**TASK OBJECTIVE:**
Reproduce the records below in full and without edits, omitting images.

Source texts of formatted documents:
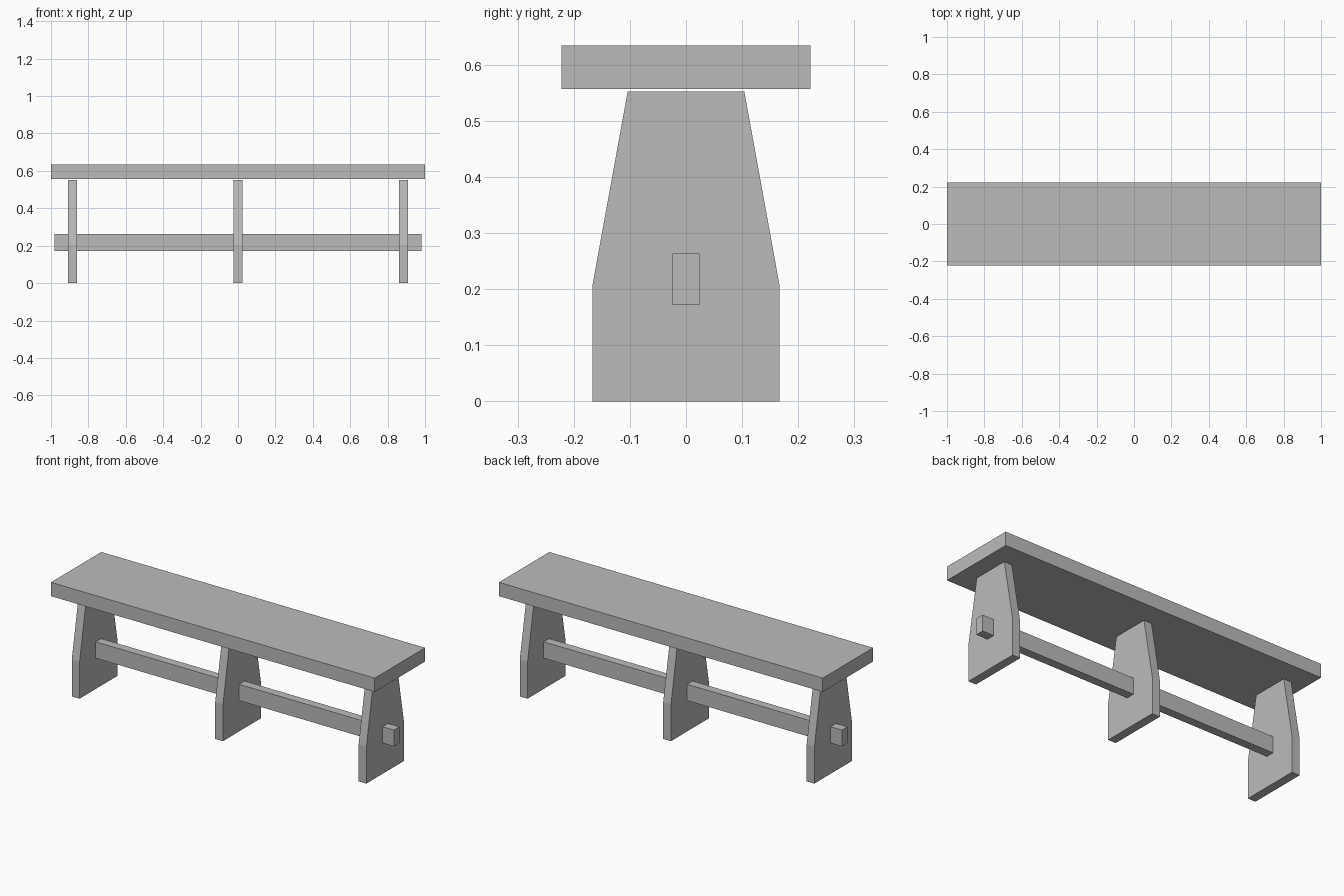
import bpy
import bmesh

cube = bpy.data.objects.get("Cube")
if cube:
    bpy.data.objects.remove(cube, do_unlink=True)

# Single plain grey finish
grey = bpy.data.materials.new("plain_grey")
grey.use_nodes = True
colour = (0.5, 0.5, 0.5, 1)
grey.diffuse_color = colour
grey.node_tree.nodes["Principled BSDF"].inputs["Base Color"].default_value = colour


def board(name, profile, x_min, x_max):
    """Extrude a (y, z) profile along x into a flat-sided board."""
    bm = bmesh.new()
    face = bm.faces.new([bm.verts.new((x_min, y, z)) for y, z in profile])
    extruded = bmesh.ops.extrude_face_region(bm, geom=[face])["geom"]
    verts = [v for v in extruded if isinstance(v, bmesh.types.BMVert)]
    bmesh.ops.translate(bm, verts=verts, vec=(x_max - x_min, 0, 0))
    bmesh.ops.recalc_face_normals(bm, faces=bm.faces)
    mesh = bpy.data.meshes.new(name)
    bm.to_mesh(mesh)
    bm.free()
    mesh.materials.append(grey)
    obj = bpy.data.objects.new(name, mesh)
    bpy.context.collection.objects.link(obj)
    return obj


def mirrored(half):
    """Complete a right-hand half profile across the centre line."""
    return half + [(-y, z) for y, z in reversed(half)]


# Seat plank
board("seat", mirrored([(0.222, 0.557), (0.222, 0.634)]), -1, 1)

# Three tapered plank legs
leg_profile = mirrored([(0.167, 0), (0.167, 0.205), (0.104, 0.552)])
for name, x in (("right_leg", -0.886), ("middle_leg", 0), ("left_leg", 0.886)):
    board(name, leg_profile, x - 0.024, x + 0.024)

# Stretcher rail passing through all the legs
board("stretcher", mirrored([(0.024, 0.172), (0.024, 0.263)]), -0.98, 0.98)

**SOLUTION TO THIS TASK:**
import bpy
import bmesh

cube = bpy.data.objects.get("Cube")
if cube:
    bpy.data.objects.remove(cube, do_unlink=True)

# Single plain grey finish
grey = bpy.data.materials.new("plain_grey")
grey.use_nodes = True
colour = (0.5, 0.5, 0.5, 1)
grey.diffuse_color = colour
grey.node_tree.nodes["Principled BSDF"].inputs["Base Color"].default_value = colour


def board(name, profile, x_min, x_max):
    """Extrude a (y, z) profile along x into a flat-sided board."""
    bm = bmesh.new()
    face = bm.faces.new([bm.verts.new((x_min, y, z)) for y, z in profile])
    extruded = bmesh.ops.extrude_face_region(bm, geom=[face])["geom"]
    verts = [v for v in extruded if isinstance(v, bmesh.types.BMVert)]
    bmesh.ops.translate(bm, verts=verts, vec=(x_max - x_min, 0, 0))
    bmesh.ops.recalc_face_normals(bm, faces=bm.faces)
    mesh = bpy.data.meshes.new(name)
    bm.to_mesh(mesh)
    bm.free()
    mesh.materials.append(grey)
    obj = bpy.data.objects.new(name, mesh)
    bpy.context.collection.objects.link(obj)
    return obj


def mirrored(half):
    """Complete a right-hand half profile across the centre line."""
    return half + [(-y, z) for y, z in reversed(half)]


# Seat plank
board("seat", mirrored([(0.222, 0.557), (0.222, 0.634)]), -1, 1)

# Three tapered plank legs
leg_profile = mirrored([(0.167, 0), (0.167, 0.205), (0.104, 0.552)])
for name, x in (("right_leg", -0.886), ("middle_leg", 0), ("left_leg", 0.886)):
    board(name, leg_profile, x - 0.024, x + 0.024)

# Stretcher rail passing through all the legs
board("stretcher", mirrored([(0.024, 0.172), (0.024, 0.263)]), -0.98, 0.98)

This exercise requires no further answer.